→ PROMPT:
Copy every line from the records below that carries the word "name".

→ DATA SECTION:
┌────────

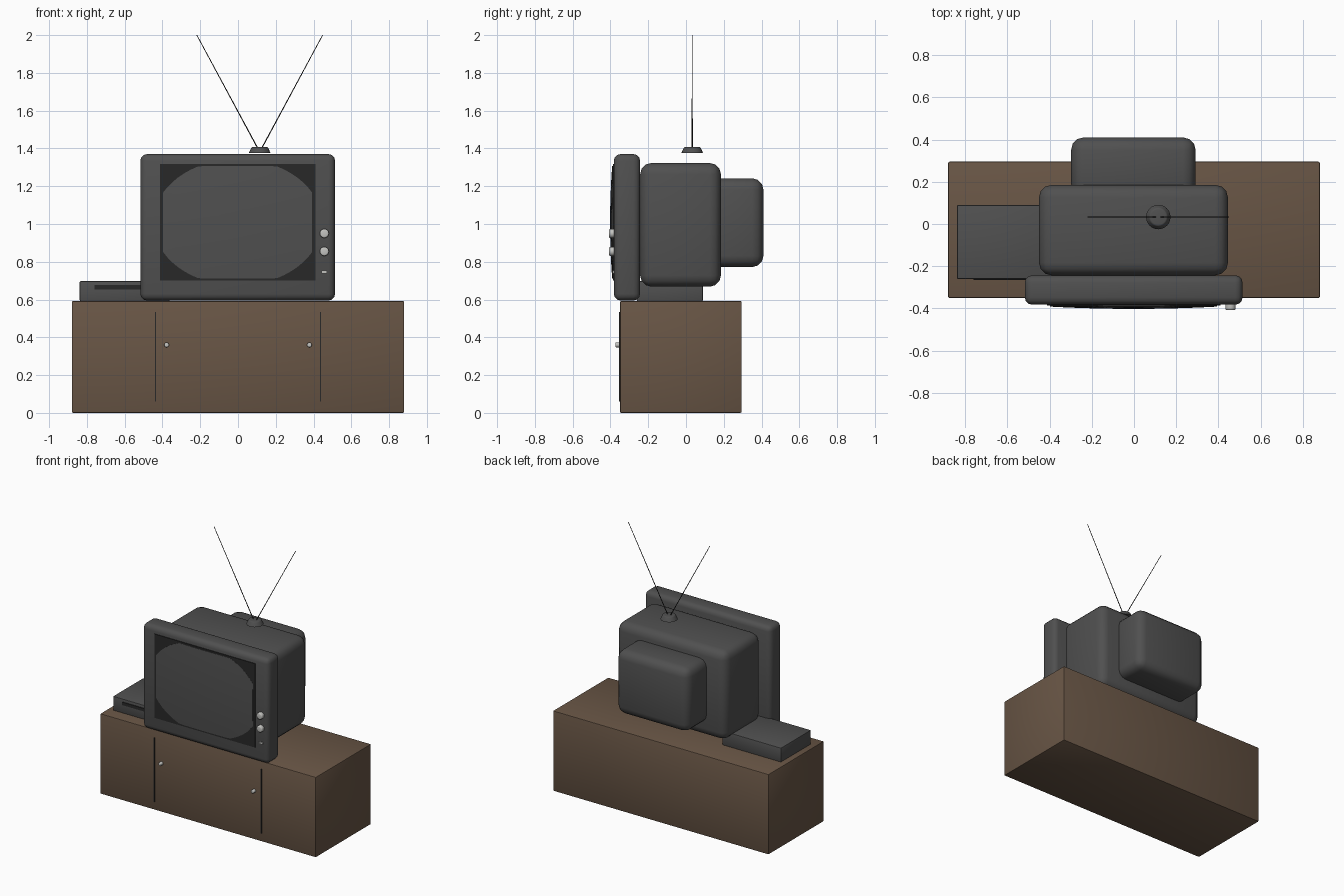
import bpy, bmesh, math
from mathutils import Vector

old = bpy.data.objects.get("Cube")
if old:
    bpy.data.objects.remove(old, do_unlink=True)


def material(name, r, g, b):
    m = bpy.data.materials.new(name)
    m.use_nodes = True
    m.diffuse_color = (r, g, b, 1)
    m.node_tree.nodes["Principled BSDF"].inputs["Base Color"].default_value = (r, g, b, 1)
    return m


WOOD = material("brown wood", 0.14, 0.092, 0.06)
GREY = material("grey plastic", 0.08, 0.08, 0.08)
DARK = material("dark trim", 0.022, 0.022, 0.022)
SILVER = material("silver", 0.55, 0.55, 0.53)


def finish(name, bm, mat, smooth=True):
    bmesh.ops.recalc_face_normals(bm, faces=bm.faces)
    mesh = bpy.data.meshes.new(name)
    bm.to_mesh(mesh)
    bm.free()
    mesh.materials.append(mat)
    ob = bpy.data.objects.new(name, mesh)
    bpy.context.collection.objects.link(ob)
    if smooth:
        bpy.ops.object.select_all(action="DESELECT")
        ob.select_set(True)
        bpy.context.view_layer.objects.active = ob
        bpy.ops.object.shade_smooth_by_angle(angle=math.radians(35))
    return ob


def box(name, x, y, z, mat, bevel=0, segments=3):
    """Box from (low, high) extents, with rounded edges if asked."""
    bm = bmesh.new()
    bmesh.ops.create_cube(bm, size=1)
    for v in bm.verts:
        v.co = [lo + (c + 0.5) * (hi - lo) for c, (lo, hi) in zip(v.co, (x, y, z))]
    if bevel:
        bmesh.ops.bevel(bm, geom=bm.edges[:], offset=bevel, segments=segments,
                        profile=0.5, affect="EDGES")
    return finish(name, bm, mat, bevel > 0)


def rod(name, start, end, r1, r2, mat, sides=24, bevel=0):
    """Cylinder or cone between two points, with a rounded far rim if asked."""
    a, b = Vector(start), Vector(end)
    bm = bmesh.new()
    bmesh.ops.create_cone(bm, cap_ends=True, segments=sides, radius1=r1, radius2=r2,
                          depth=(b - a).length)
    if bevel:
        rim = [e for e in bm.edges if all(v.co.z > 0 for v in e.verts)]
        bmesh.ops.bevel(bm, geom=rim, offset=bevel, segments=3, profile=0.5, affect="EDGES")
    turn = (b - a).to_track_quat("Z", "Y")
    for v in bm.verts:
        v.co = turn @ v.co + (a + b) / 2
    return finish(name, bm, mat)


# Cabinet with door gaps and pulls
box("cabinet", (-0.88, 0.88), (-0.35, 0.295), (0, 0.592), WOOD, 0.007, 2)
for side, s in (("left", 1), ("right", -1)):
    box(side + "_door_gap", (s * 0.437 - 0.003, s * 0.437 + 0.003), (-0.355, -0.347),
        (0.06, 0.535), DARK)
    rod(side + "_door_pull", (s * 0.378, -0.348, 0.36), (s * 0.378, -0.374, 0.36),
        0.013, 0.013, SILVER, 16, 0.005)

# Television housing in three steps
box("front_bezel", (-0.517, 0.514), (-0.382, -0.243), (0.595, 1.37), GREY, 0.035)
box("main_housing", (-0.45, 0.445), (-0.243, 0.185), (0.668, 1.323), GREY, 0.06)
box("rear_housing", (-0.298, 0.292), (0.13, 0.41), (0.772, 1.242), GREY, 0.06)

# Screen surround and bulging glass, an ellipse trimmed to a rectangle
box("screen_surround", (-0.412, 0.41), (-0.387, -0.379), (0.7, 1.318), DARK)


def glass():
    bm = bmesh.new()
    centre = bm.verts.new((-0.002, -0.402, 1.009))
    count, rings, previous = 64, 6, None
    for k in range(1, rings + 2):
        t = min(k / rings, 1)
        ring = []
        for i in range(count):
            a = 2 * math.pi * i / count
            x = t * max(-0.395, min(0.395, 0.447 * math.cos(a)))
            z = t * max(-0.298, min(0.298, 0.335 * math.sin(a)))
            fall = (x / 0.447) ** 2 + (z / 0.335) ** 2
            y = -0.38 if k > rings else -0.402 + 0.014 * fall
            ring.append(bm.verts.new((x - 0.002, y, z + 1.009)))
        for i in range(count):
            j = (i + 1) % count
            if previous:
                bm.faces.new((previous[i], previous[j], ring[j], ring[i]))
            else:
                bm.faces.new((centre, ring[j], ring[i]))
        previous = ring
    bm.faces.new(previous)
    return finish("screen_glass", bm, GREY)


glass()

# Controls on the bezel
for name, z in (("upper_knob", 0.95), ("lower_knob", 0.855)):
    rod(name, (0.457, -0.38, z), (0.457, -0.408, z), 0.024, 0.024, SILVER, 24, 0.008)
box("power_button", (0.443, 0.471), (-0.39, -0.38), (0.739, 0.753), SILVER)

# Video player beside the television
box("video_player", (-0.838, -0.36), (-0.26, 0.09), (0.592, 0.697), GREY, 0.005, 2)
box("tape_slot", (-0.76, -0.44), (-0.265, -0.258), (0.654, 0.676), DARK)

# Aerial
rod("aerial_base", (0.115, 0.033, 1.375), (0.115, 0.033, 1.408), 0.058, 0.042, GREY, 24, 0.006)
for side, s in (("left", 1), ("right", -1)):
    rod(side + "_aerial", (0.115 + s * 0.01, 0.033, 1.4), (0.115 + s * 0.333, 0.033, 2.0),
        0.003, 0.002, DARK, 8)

└────────

→ EXPECTED OUTPUT:
def material(name, r, g, b):
    m = bpy.data.materials.new(name)
def finish(name, bm, mat, smooth=True):
    mesh = bpy.data.meshes.new(name)
    ob = bpy.data.objects.new(name, mesh)
def box(name, x, y, z, mat, bevel=0, segments=3):
    return finish(name, bm, mat, bevel > 0)
def rod(name, start, end, r1, r2, mat, sides=24, bevel=0):
    return finish(name, bm, mat)
for name, z in (("upper_knob", 0.95), ("lower_knob", 0.855)):
    rod(name, (0.457, -0.38, z), (0.457, -0.408, z), 0.024, 0.024, SILVER, 24, 0.008)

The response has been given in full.